YOUR TASK
Word for word, write out the entries that follow, omitting all pictures.

───── RECORDS FOR THIS TASK

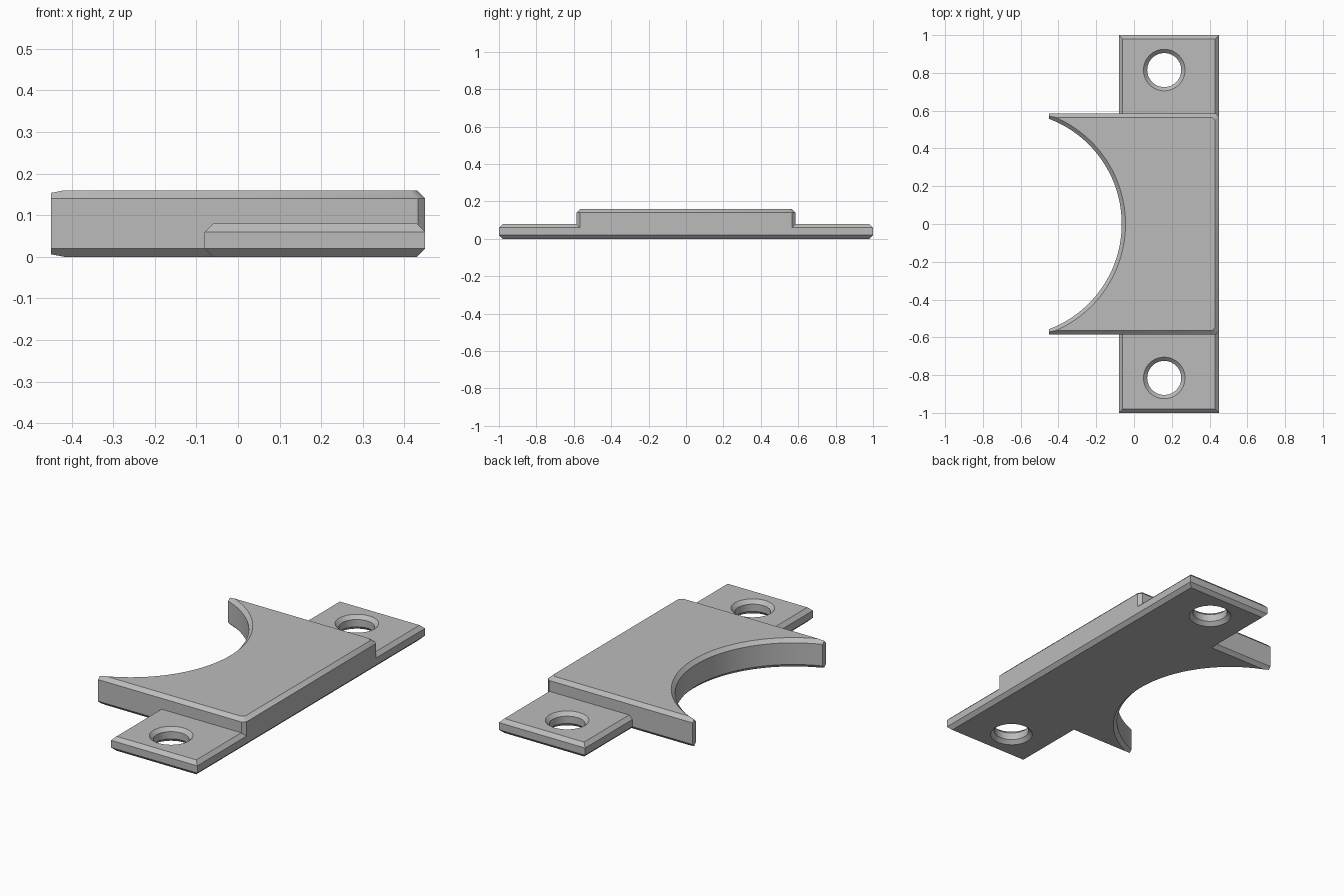
import bpy, bmesh, math

cube = bpy.data.objects.get("Cube")
if cube:
    bpy.data.objects.remove(cube, do_unlink=True)

grey = bpy.data.materials.new("plain grey")
grey.use_nodes = True
colour = (0.5, 0.5, 0.5, 1)
grey.diffuse_color = colour
grey.node_tree.nodes["Principled BSDF"].inputs["Base Color"].default_value = colour

C = 0.02           # chamfer size
RIGHT = 0.45       # long straight edge
BODY_H, TAB_H = 0.16, 0.08
BODY_Y = 0.585


def loft(name, rings):
    """Solid skinned through equal-length rings of points, bottom to top."""
    bm = bmesh.new()
    loops = [[bm.verts.new(p) for p in ring] for ring in rings]
    n = len(loops[0])
    for low, high in zip(loops, loops[1:]):
        for i in range(n):
            j = (i + 1) % n
            bm.faces.new((low[i], low[j], high[j], high[i]))
    bm.faces.new(loops[0][::-1])
    bm.faces.new(loops[-1])
    bmesh.ops.recalc_face_normals(bm, faces=bm.faces[:])
    mesh = bpy.data.meshes.new(name)
    bm.to_mesh(mesh)
    bm.free()
    mesh.materials.append(grey)
    obj = bpy.data.objects.new(name, mesh)
    bpy.context.collection.objects.link(obj)
    return obj


def layers(height):
    """Heights paired with the chamfer inset there."""
    return [(0, C), (C, 0), (height - C, 0), (height, C)]


def flared_cutter(x, y, r, height, steps):
    """Round cutter that widens through both chamfers."""
    profile = [(-C, r + 2 * C), (C, r), (height - C, r), (height + C, r + 2 * C)]
    angles = [math.tau * i / steps for i in range(steps)]
    cutter = loft("cutter", [[(x + rad * math.cos(a), y + rad * math.sin(a), z)
                              for a in angles] for z, rad in profile])
    cutter.hide_render = True
    return cutter


def combine(target, other, operation):
    mod = target.modifiers.new("join", "BOOLEAN")
    mod.operation, mod.solver, mod.object = operation, "EXACT", other
    bpy.context.view_layer.objects.active = target
    bpy.ops.object.modifier_apply(modifier=mod.name)
    bpy.data.objects.remove(other, do_unlink=True)


# Thick body with cut right-hand corners and square left end
def body_ring(z, d):
    x, y, k = RIGHT - d, BODY_Y - d, C * 0.9
    return [(-RIGHT, -y, z), (x - k, -y, z), (x, k - y, z),
            (x, y - k, z), (x - k, y, z), (-RIGHT, y, z)]


body = loft("mounting_plate", [body_ring(z, d) for z, d in layers(BODY_H)])

# Large round bite out of the left side
combine(body, flared_cutter(-0.66, 0, 0.595, BODY_H, 192), "DIFFERENCE")

# Thin screw tabs at both ends, each with a chamfered hole
for side in (-1, 1):
    rings = []
    for z, d in layers(TAB_H):
        x0, x1, y0, y1 = d - 0.08, RIGHT - d, side * 0.5, side * (1 - d)
        rings.append([(x0, y0, z), (x1, y0, z), (x1, y1, z), (x0, y1, z)])
    tab = loft("screw_tab", rings)
    combine(tab, flared_cutter(0.16, side * 0.815, 0.09, TAB_H, 64), "DIFFERENCE")
    combine(body, tab, "UNION")

bpy.ops.object.select_all(action="DESELECT")
body.select_set(True)
bpy.context.view_layer.objects.active = body
bpy.ops.object.shade_smooth_by_angle(angle=math.radians(30))
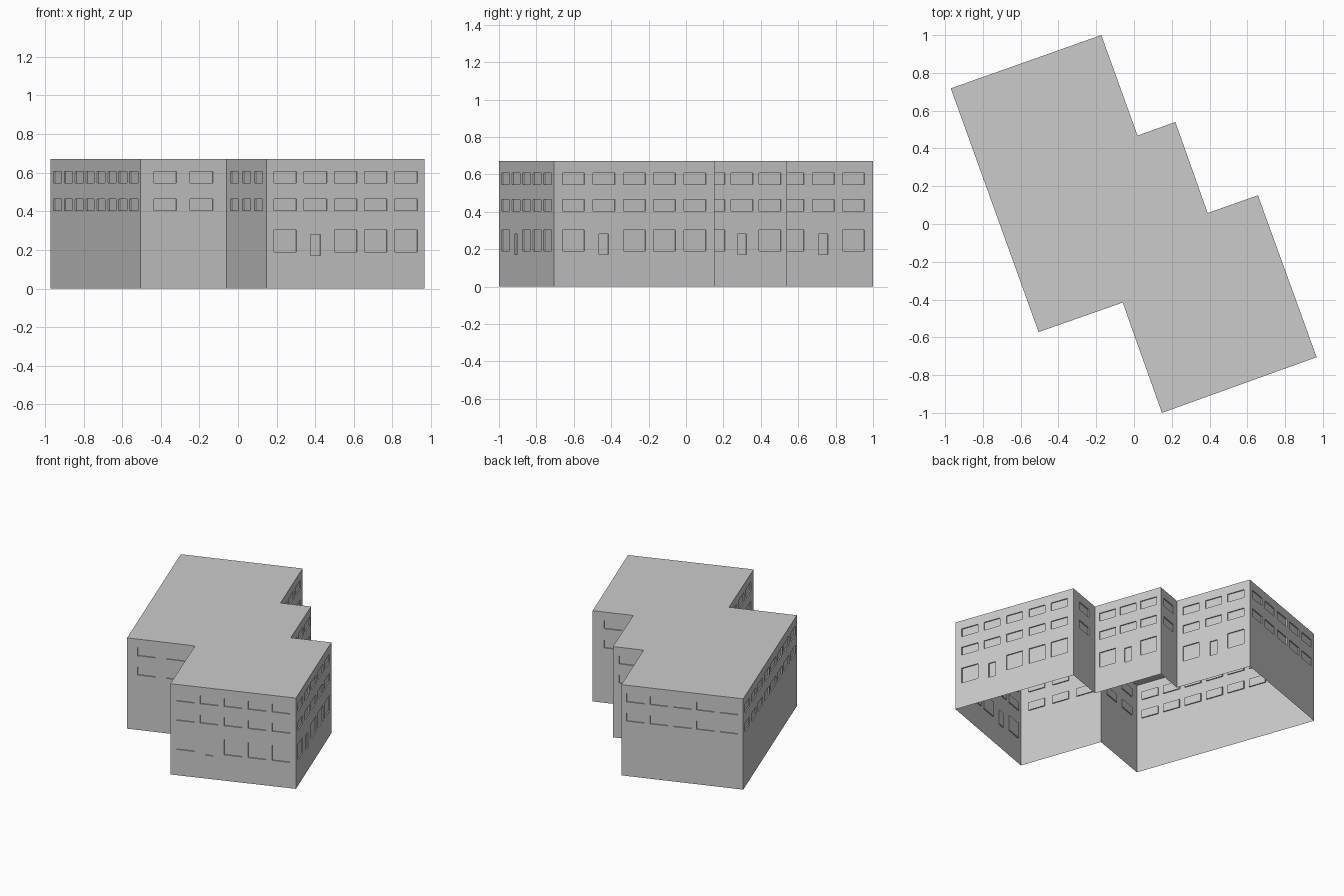
import bpy, bmesh
from mathutils import Vector, Matrix

if "Cube" in bpy.data.objects:
    bpy.data.objects.remove(bpy.data.objects["Cube"])

HEIGHT, DEPTH, WIN_W = 0.67, 0.008, 0.125
UPPER_ROWS = [(0.405, 0.465), (0.547, 0.607)]
# Footprint, counter-clockwise; flag marks walls that have a ground-floor shopfront
CORNERS = [
    (-0.97, 0.718, False), (-0.505, -0.572, False), (-0.06, -0.416, False),
    (0.148, -1.0, True), (0.967, -0.705, True), (0.656, 0.152, False),
    (0.39, 0.058, True), (0.219, 0.54, False), (0.019, 0.468, True),
    (-0.173, 1.0, False),
]


def make_object(name, bm):
    bmesh.ops.recalc_face_normals(bm, faces=bm.faces)
    mesh = bpy.data.meshes.new(name)
    bm.to_mesh(mesh)
    bm.free()
    obj = bpy.data.objects.new(name, mesh)
    bpy.context.collection.objects.link(obj)
    return obj


def add_recess(bm, start, along, centre, width, z0, z1):
    """Box straddling the wall plane, reaching DEPTH inwards."""
    normal = Vector((along.y, -along.x, 0))
    pos = start + along * centre + Vector((0, 0, (z0 + z1) / 2))
    rot = Matrix((along, normal, (0, 0, 1))).transposed().to_4x4()
    size = Matrix.Diagonal((width, 2 * DEPTH, z1 - z0, 1))
    bmesh.ops.create_cube(bm, size=1, matrix=Matrix.Translation(pos) @ rot @ size)


# Solid block of the building
bm = bmesh.new()
base = bm.faces.new([bm.verts.new((x, y, 0)) for x, y, _ in CORNERS])
top = bmesh.ops.extrude_face_region(bm, geom=[base], use_keep_orig=True)
bmesh.ops.translate(bm, vec=(0, 0, HEIGHT),
                    verts=[v for v in top["geom"] if isinstance(v, bmesh.types.BMVert)])
building = make_object("building", bm)

# Evenly spaced windows on every wall, ground windows and a door on shopfronts
bm = bmesh.new()
for i, (x, y, shopfront) in enumerate(CORNERS):
    nx, ny, _ = CORNERS[(i + 1) % len(CORNERS)]
    start = Vector((x, y, 0))
    along = Vector((nx - x, ny - y, 0))
    length = along.length
    along.normalize()
    count = int(length / 0.165)
    gap = (length - count * WIN_W) / (count + 1)
    for k in range(count):
        centre = gap + WIN_W / 2 + k * (WIN_W + gap)
        for z0, z1 in UPPER_ROWS:
            add_recess(bm, start, along, centre, WIN_W, z0, z1)
        # the door takes the second bay from the wall's low corner
        if shopfront:
            door_bay = 1
            if k == door_bay:
                add_recess(bm, start, along, centre, 0.053, 0.172, 0.28)
            else:
                add_recess(bm, start, along, centre, WIN_W, 0.19, 0.303)
cutter = make_object("window_cutter", bm)
cutter.hide_render = True

# Cut the recesses
cut = building.modifiers.new("windows", "BOOLEAN")
cut.operation, cut.solver, cut.object = "DIFFERENCE", "EXACT", cutter
bpy.context.view_layer.objects.active = building
bpy.ops.object.modifier_apply(modifier=cut.name)
bpy.data.objects.remove(cutter)

# Open underside
bm = bmesh.new()
bm.from_mesh(building.data)
floor = [f for f in bm.faces if all(abs(v.co.z) < 1e-4 for v in f.verts)]
bmesh.ops.delete(bm, geom=floor, context="FACES")
bm.to_mesh(building.data)
bm.free()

──────────

SOLUTION TO THIS TASK
import bpy, bmesh, math

cube = bpy.data.objects.get("Cube")
if cube:
    bpy.data.objects.remove(cube, do_unlink=True)

grey = bpy.data.materials.new("plain grey")
grey.use_nodes = True
colour = (0.5, 0.5, 0.5, 1)
grey.diffuse_color = colour
grey.node_tree.nodes["Principled BSDF"].inputs["Base Color"].default_value = colour

C = 0.02           # chamfer size
RIGHT = 0.45       # long straight edge
BODY_H, TAB_H = 0.16, 0.08
BODY_Y = 0.585


def loft(name, rings):
    """Solid skinned through equal-length rings of points, bottom to top."""
    bm = bmesh.new()
    loops = [[bm.verts.new(p) for p in ring] for ring in rings]
    n = len(loops[0])
    for low, high in zip(loops, loops[1:]):
        for i in range(n):
            j = (i + 1) % n
            bm.faces.new((low[i], low[j], high[j], high[i]))
    bm.faces.new(loops[0][::-1])
    bm.faces.new(loops[-1])
    bmesh.ops.recalc_face_normals(bm, faces=bm.faces[:])
    mesh = bpy.data.meshes.new(name)
    bm.to_mesh(mesh)
    bm.free()
    mesh.materials.append(grey)
    obj = bpy.data.objects.new(name, mesh)
    bpy.context.collection.objects.link(obj)
    return obj


def layers(height):
    """Heights paired with the chamfer inset there."""
    return [(0, C), (C, 0), (height - C, 0), (height, C)]


def flared_cutter(x, y, r, height, steps):
    """Round cutter that widens through both chamfers."""
    profile = [(-C, r + 2 * C), (C, r), (height - C, r), (height + C, r + 2 * C)]
    angles = [math.tau * i / steps for i in range(steps)]
    cutter = loft("cutter", [[(x + rad * math.cos(a), y + rad * math.sin(a), z)
                              for a in angles] for z, rad in profile])
    cutter.hide_render = True
    return cutter


def combine(target, other, operation):
    mod = target.modifiers.new("join", "BOOLEAN")
    mod.operation, mod.solver, mod.object = operation, "EXACT", other
    bpy.context.view_layer.objects.active = target
    bpy.ops.object.modifier_apply(modifier=mod.name)
    bpy.data.objects.remove(other, do_unlink=True)


# Thick body with cut right-hand corners and square left end
def body_ring(z, d):
    x, y, k = RIGHT - d, BODY_Y - d, C * 0.9
    return [(-RIGHT, -y, z), (x - k, -y, z), (x, k - y, z),
            (x, y - k, z), (x - k, y, z), (-RIGHT, y, z)]


body = loft("mounting_plate", [body_ring(z, d) for z, d in layers(BODY_H)])

# Large round bite out of the left side
combine(body, flared_cutter(-0.66, 0, 0.595, BODY_H, 192), "DIFFERENCE")

# Thin screw tabs at both ends, each with a chamfered hole
for side in (-1, 1):
    rings = []
    for z, d in layers(TAB_H):
        x0, x1, y0, y1 = d - 0.08, RIGHT - d, side * 0.5, side * (1 - d)
        rings.append([(x0, y0, z), (x1, y0, z), (x1, y1, z), (x0, y1, z)])
    tab = loft("screw_tab", rings)
    combine(tab, flared_cutter(0.16, side * 0.815, 0.09, TAB_H, 64), "DIFFERENCE")
    combine(body, tab, "UNION")

bpy.ops.object.select_all(action="DESELECT")
body.select_set(True)
bpy.context.view_layer.objects.active = body
bpy.ops.object.shade_smooth_by_angle(angle=math.radians(30))
import bpy, bmesh
from mathutils import Vector, Matrix

if "Cube" in bpy.data.objects:
    bpy.data.objects.remove(bpy.data.objects["Cube"])

HEIGHT, DEPTH, WIN_W = 0.67, 0.008, 0.125
UPPER_ROWS = [(0.405, 0.465), (0.547, 0.607)]
# Footprint, counter-clockwise; flag marks walls that have a ground-floor shopfront
CORNERS = [
    (-0.97, 0.718, False), (-0.505, -0.572, False), (-0.06, -0.416, False),
    (0.148, -1.0, True), (0.967, -0.705, True), (0.656, 0.152, False),
    (0.39, 0.058, True), (0.219, 0.54, False), (0.019, 0.468, True),
    (-0.173, 1.0, False),
]


def make_object(name, bm):
    bmesh.ops.recalc_face_normals(bm, faces=bm.faces)
    mesh = bpy.data.meshes.new(name)
    bm.to_mesh(mesh)
    bm.free()
    obj = bpy.data.objects.new(name, mesh)
    bpy.context.collection.objects.link(obj)
    return obj


def add_recess(bm, start, along, centre, width, z0, z1):
    """Box straddling the wall plane, reaching DEPTH inwards."""
    normal = Vector((along.y, -along.x, 0))
    pos = start + along * centre + Vector((0, 0, (z0 + z1) / 2))
    rot = Matrix((along, normal, (0, 0, 1))).transposed().to_4x4()
    size = Matrix.Diagonal((width, 2 * DEPTH, z1 - z0, 1))
    bmesh.ops.create_cube(bm, size=1, matrix=Matrix.Translation(pos) @ rot @ size)


# Solid block of the building
bm = bmesh.new()
base = bm.faces.new([bm.verts.new((x, y, 0)) for x, y, _ in CORNERS])
top = bmesh.ops.extrude_face_region(bm, geom=[base], use_keep_orig=True)
bmesh.ops.translate(bm, vec=(0, 0, HEIGHT),
                    verts=[v for v in top["geom"] if isinstance(v, bmesh.types.BMVert)])
building = make_object("building", bm)

# Evenly spaced windows on every wall, ground windows and a door on shopfronts
bm = bmesh.new()
for i, (x, y, shopfront) in enumerate(CORNERS):
    nx, ny, _ = CORNERS[(i + 1) % len(CORNERS)]
    start = Vector((x, y, 0))
    along = Vector((nx - x, ny - y, 0))
    length = along.length
    along.normalize()
    count = int(length / 0.165)
    gap = (length - count * WIN_W) / (count + 1)
    for k in range(count):
        centre = gap + WIN_W / 2 + k * (WIN_W + gap)
        for z0, z1 in UPPER_ROWS:
            add_recess(bm, start, along, centre, WIN_W, z0, z1)
        # the door takes the second bay from the wall's low corner
        if shopfront:
            door_bay = 1
            if k == door_bay:
                add_recess(bm, start, along, centre, 0.053, 0.172, 0.28)
            else:
                add_recess(bm, start, along, centre, WIN_W, 0.19, 0.303)
cutter = make_object("window_cutter", bm)
cutter.hide_render = True

# Cut the recesses
cut = building.modifiers.new("windows", "BOOLEAN")
cut.operation, cut.solver, cut.object = "DIFFERENCE", "EXACT", cutter
bpy.context.view_layer.objects.active = building
bpy.ops.object.modifier_apply(modifier=cut.name)
bpy.data.objects.remove(cutter)

# Open underside
bm = bmesh.new()
bm.from_mesh(building.data)
floor = [f for f in bm.faces if all(abs(v.co.z) < 1e-4 for v in f.verts)]
bmesh.ops.delete(bm, geom=floor, context="FACES")
bm.to_mesh(building.data)
bm.free()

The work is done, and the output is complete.